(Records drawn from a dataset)
• • •

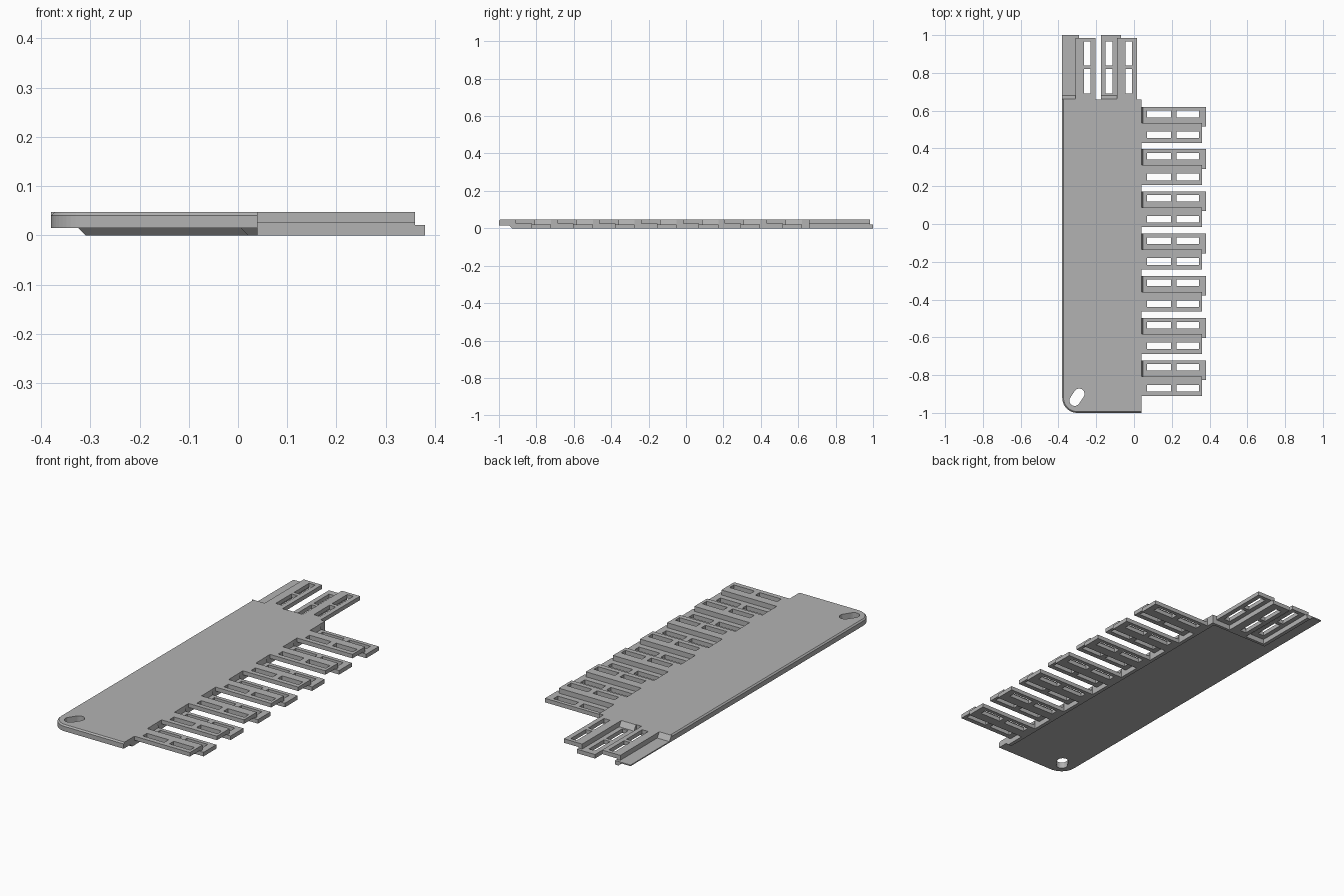
import bpy, bmesh, math

cube = bpy.data.objects.get("Cube")
if cube:
    bpy.data.objects.remove(cube, do_unlink=True)

grey = bpy.data.materials.new("plain grey")
grey.use_nodes = True
grey.diffuse_color = (0.45, 0.45, 0.45, 1)
grey.node_tree.nodes["Principled BSDF"].inputs["Base Color"].default_value = (0.45, 0.45, 0.45, 1)

TOP, UPPER, LOWER, BASE = 0.047, 0.026, 0.021, 0.015   # layer heights


def finish(name, bm):
    bmesh.ops.recalc_face_normals(bm, faces=bm.faces)
    mesh = bpy.data.meshes.new(name)
    bm.to_mesh(mesh)
    bm.free()
    mesh.materials.append(grey)
    obj = bpy.data.objects.new(name, mesh)
    bpy.context.collection.objects.link(obj)
    return obj


def loft(name, rings):
    """Solid skinned through equal-length rings of points."""
    bm = bmesh.new()
    loops = [[bm.verts.new(p) for p in ring] for ring in rings]
    n = len(loops[0])
    for a, b in zip(loops, loops[1:]):
        for i in range(n):
            j = (i + 1) % n
            bm.faces.new((a[i], a[j], b[j], b[i]))
    bm.faces.new(loops[0])
    bm.faces.new(loops[-1])
    return finish(name, bm)


def rect(x0, x1, y0, y1, z):
    return [(x0, y0, z), (x1, y0, z), (x1, y1, z), (x0, y1, z)]


def box(name, x0, x1, y0, y1, z0, z1):
    return loft(name, [rect(x0, x1, y0, y1, z0), rect(x0, x1, y0, y1, z1)])


def slotted(name, xs, ys, z0, z1):
    """Plate on a grid of cuts; cells with odd column and row are windows."""
    bm = bmesh.new()
    grid = [[bm.verts.new((x, y, z0)) for y in ys] for x in xs]
    for i in range(len(xs) - 1):
        for j in range(len(ys) - 1):
            if not (i % 2 and j % 2):
                bm.faces.new((grid[i][j], grid[i + 1][j], grid[i + 1][j + 1], grid[i][j + 1]))
    out = bmesh.ops.extrude_face_region(bm, geom=bm.faces[:], use_keep_orig=True)
    for v in out["geom"]:
        if isinstance(v, bmesh.types.BMVert):
            v.co.z = z1
    return finish(name, bm)


# Main plate with a rounded corner and a chamfer along the left and front edges
def outline(inset, z):
    r = 0.08 - inset
    pts = []
    for k in range(13):
        a = math.pi + k * math.pi / 24
        pts.append((-0.30 + r * math.cos(a), -0.92 + r * math.sin(a), z))
    return pts + [(0.04, inset - 1, z), (0.04, 0.66, z), (inset - 0.38, 0.66, z)]


plate = loft("main_plate", [outline(0, BASE), outline(0, 0.04), outline(0.007, TOP)])


# Slanted hanging slot cut through the corner
def slot(z):
    pts = []
    for k in range(26):
        side = 1 if k < 13 else -1
        a = math.radians(55) + (k % 13) * math.pi / 12 - math.pi / 2 + (0 if side > 0 else math.pi)
        pts.append((-0.302 + side * 0.012 + 0.028 * math.cos(a),
                    -0.917 + side * 0.018 + 0.028 * math.sin(a), z))
    return pts


cutter = loft("slot_cutter", [slot(-0.1), slot(0.1)])
cutter.hide_render = True
mod = plate.modifiers.new("slot", "BOOLEAN")
mod.object = cutter
mod.solver = "EXACT"
bpy.context.view_layer.objects.active = plate
bpy.ops.object.modifier_apply(modifier=mod.name)
bpy.data.objects.remove(cutter, do_unlink=True)

# Bevelled ribs under the edges that carry the teeth and tongues
loft("side_rib", [rect(0.005, 0.04, -0.945, 0.66, BASE), rect(0.02, 0.04, -0.93, 0.66, 0)])
loft("back_rib", [rect(-0.325, 0.04, 0.63, 0.66, BASE), rect(-0.31, 0.04, 0.645, 0.66, 0)])

# Pairs of stepped teeth along the side
tooth_cuts = [0.04, 0.07, 0.195, 0.225, 0.345]
for n in range(7):
    t = 0.62 - n * 0.2236
    slotted(f"lower_tooth_{n + 1}", tooth_cuts + [0.38],
            [t - 0.105, t - 0.055, t - 0.02, t], 0, LOWER)
    slotted(f"upper_tooth_{n + 1}", tooth_cuts + [0.36],
            [t - 0.19, t - 0.165, t - 0.13, t - 0.085], UPPER, TOP)
    box(f"tooth_web_{n + 1}", 0.04, 0.36, t - 0.105, t - 0.085, LOWER, UPPER)
    loft(f"tooth_fillet_{n + 1}", [rect(0.04, 0.047, t - 0.085, t, LOWER),
                                   rect(0.04, 0.041, t - 0.085, t, TOP)])

# Tongues at the back end
tongue_cuts = [0.66, 0.69, 0.82, 0.84, 0.965]
for n, x in enumerate((-0.31, -0.09)):
    slotted(f"upper_tongue_{n + 1}", [x, x + 0.045, x + 0.08, x + 0.105],
            tongue_cuts + [0.985], UPPER, TOP)
    box(f"tongue_web_{n + 1}", x, x + 0.02, 0.66, 0.985, LOWER, UPPER)
slotted("lower_tongue", [-0.175, -0.15, -0.115, -0.07], tongue_cuts + [1.0], 0, LOWER)

# Plain edge tongue with a thin outer flange
flange = [(-0.38, BASE), (-0.325, BASE), (-0.31, 0), (-0.29, 0), (-0.29, LOWER), (-0.38, LOWER)]
loft("edge_tongue", [[(x, y, z) for x, z in flange] for y in (0.66, 1.0)])

# Sloped steps from the plate down to the lower tongues
for name, x0, x1 in (("edge_step", -0.38, -0.31), ("middle_step", -0.175, -0.09)):
    loft(name, [rect(x0, x1, 0.66, 0.68, LOWER), rect(x0, x1, 0.66, 0.662, TOP)])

• • •

**EXERCISE DESCRIPTION**:
Reproduce each entry exactly as given; no pictures, please.

**REPLY**:
import bpy, bmesh, math

cube = bpy.data.objects.get("Cube")
if cube:
    bpy.data.objects.remove(cube, do_unlink=True)

grey = bpy.data.materials.new("plain grey")
grey.use_nodes = True
grey.diffuse_color = (0.45, 0.45, 0.45, 1)
grey.node_tree.nodes["Principled BSDF"].inputs["Base Color"].default_value = (0.45, 0.45, 0.45, 1)

TOP, UPPER, LOWER, BASE = 0.047, 0.026, 0.021, 0.015   # layer heights


def finish(name, bm):
    bmesh.ops.recalc_face_normals(bm, faces=bm.faces)
    mesh = bpy.data.meshes.new(name)
    bm.to_mesh(mesh)
    bm.free()
    mesh.materials.append(grey)
    obj = bpy.data.objects.new(name, mesh)
    bpy.context.collection.objects.link(obj)
    return obj


def loft(name, rings):
    """Solid skinned through equal-length rings of points."""
    bm = bmesh.new()
    loops = [[bm.verts.new(p) for p in ring] for ring in rings]
    n = len(loops[0])
    for a, b in zip(loops, loops[1:]):
        for i in range(n):
            j = (i + 1) % n
            bm.faces.new((a[i], a[j], b[j], b[i]))
    bm.faces.new(loops[0])
    bm.faces.new(loops[-1])
    return finish(name, bm)


def rect(x0, x1, y0, y1, z):
    return [(x0, y0, z), (x1, y0, z), (x1, y1, z), (x0, y1, z)]


def box(name, x0, x1, y0, y1, z0, z1):
    return loft(name, [rect(x0, x1, y0, y1, z0), rect(x0, x1, y0, y1, z1)])


def slotted(name, xs, ys, z0, z1):
    """Plate on a grid of cuts; cells with odd column and row are windows."""
    bm = bmesh.new()
    grid = [[bm.verts.new((x, y, z0)) for y in ys] for x in xs]
    for i in range(len(xs) - 1):
        for j in range(len(ys) - 1):
            if not (i % 2 and j % 2):
                bm.faces.new((grid[i][j], grid[i + 1][j], grid[i + 1][j + 1], grid[i][j + 1]))
    out = bmesh.ops.extrude_face_region(bm, geom=bm.faces[:], use_keep_orig=True)
    for v in out["geom"]:
        if isinstance(v, bmesh.types.BMVert):
            v.co.z = z1
    return finish(name, bm)


# Main plate with a rounded corner and a chamfer along the left and front edges
def outline(inset, z):
    r = 0.08 - inset
    pts = []
    for k in range(13):
        a = math.pi + k * math.pi / 24
        pts.append((-0.30 + r * math.cos(a), -0.92 + r * math.sin(a), z))
    return pts + [(0.04, inset - 1, z), (0.04, 0.66, z), (inset - 0.38, 0.66, z)]


plate = loft("main_plate", [outline(0, BASE), outline(0, 0.04), outline(0.007, TOP)])


# Slanted hanging slot cut through the corner
def slot(z):
    pts = []
    for k in range(26):
        side = 1 if k < 13 else -1
        a = math.radians(55) + (k % 13) * math.pi / 12 - math.pi / 2 + (0 if side > 0 else math.pi)
        pts.append((-0.302 + side * 0.012 + 0.028 * math.cos(a),
                    -0.917 + side * 0.018 + 0.028 * math.sin(a), z))
    return pts


cutter = loft("slot_cutter", [slot(-0.1), slot(0.1)])
cutter.hide_render = True
mod = plate.modifiers.new("slot", "BOOLEAN")
mod.object = cutter
mod.solver = "EXACT"
bpy.context.view_layer.objects.active = plate
bpy.ops.object.modifier_apply(modifier=mod.name)
bpy.data.objects.remove(cutter, do_unlink=True)

# Bevelled ribs under the edges that carry the teeth and tongues
loft("side_rib", [rect(0.005, 0.04, -0.945, 0.66, BASE), rect(0.02, 0.04, -0.93, 0.66, 0)])
loft("back_rib", [rect(-0.325, 0.04, 0.63, 0.66, BASE), rect(-0.31, 0.04, 0.645, 0.66, 0)])

# Pairs of stepped teeth along the side
tooth_cuts = [0.04, 0.07, 0.195, 0.225, 0.345]
for n in range(7):
    t = 0.62 - n * 0.2236
    slotted(f"lower_tooth_{n + 1}", tooth_cuts + [0.38],
            [t - 0.105, t - 0.055, t - 0.02, t], 0, LOWER)
    slotted(f"upper_tooth_{n + 1}", tooth_cuts + [0.36],
            [t - 0.19, t - 0.165, t - 0.13, t - 0.085], UPPER, TOP)
    box(f"tooth_web_{n + 1}", 0.04, 0.36, t - 0.105, t - 0.085, LOWER, UPPER)
    loft(f"tooth_fillet_{n + 1}", [rect(0.04, 0.047, t - 0.085, t, LOWER),
                                   rect(0.04, 0.041, t - 0.085, t, TOP)])

# Tongues at the back end
tongue_cuts = [0.66, 0.69, 0.82, 0.84, 0.965]
for n, x in enumerate((-0.31, -0.09)):
    slotted(f"upper_tongue_{n + 1}", [x, x + 0.045, x + 0.08, x + 0.105],
            tongue_cuts + [0.985], UPPER, TOP)
    box(f"tongue_web_{n + 1}", x, x + 0.02, 0.66, 0.985, LOWER, UPPER)
slotted("lower_tongue", [-0.175, -0.15, -0.115, -0.07], tongue_cuts + [1.0], 0, LOWER)

# Plain edge tongue with a thin outer flange
flange = [(-0.38, BASE), (-0.325, BASE), (-0.31, 0), (-0.29, 0), (-0.29, LOWER), (-0.38, LOWER)]
loft("edge_tongue", [[(x, y, z) for x, z in flange] for y in (0.66, 1.0)])

# Sloped steps from the plate down to the lower tongues
for name, x0, x1 in (("edge_step", -0.38, -0.31), ("middle_step", -0.175, -0.09)):
    loft(name, [rect(x0, x1, 0.66, 0.68, LOWER), rect(x0, x1, 0.66, 0.662, TOP)])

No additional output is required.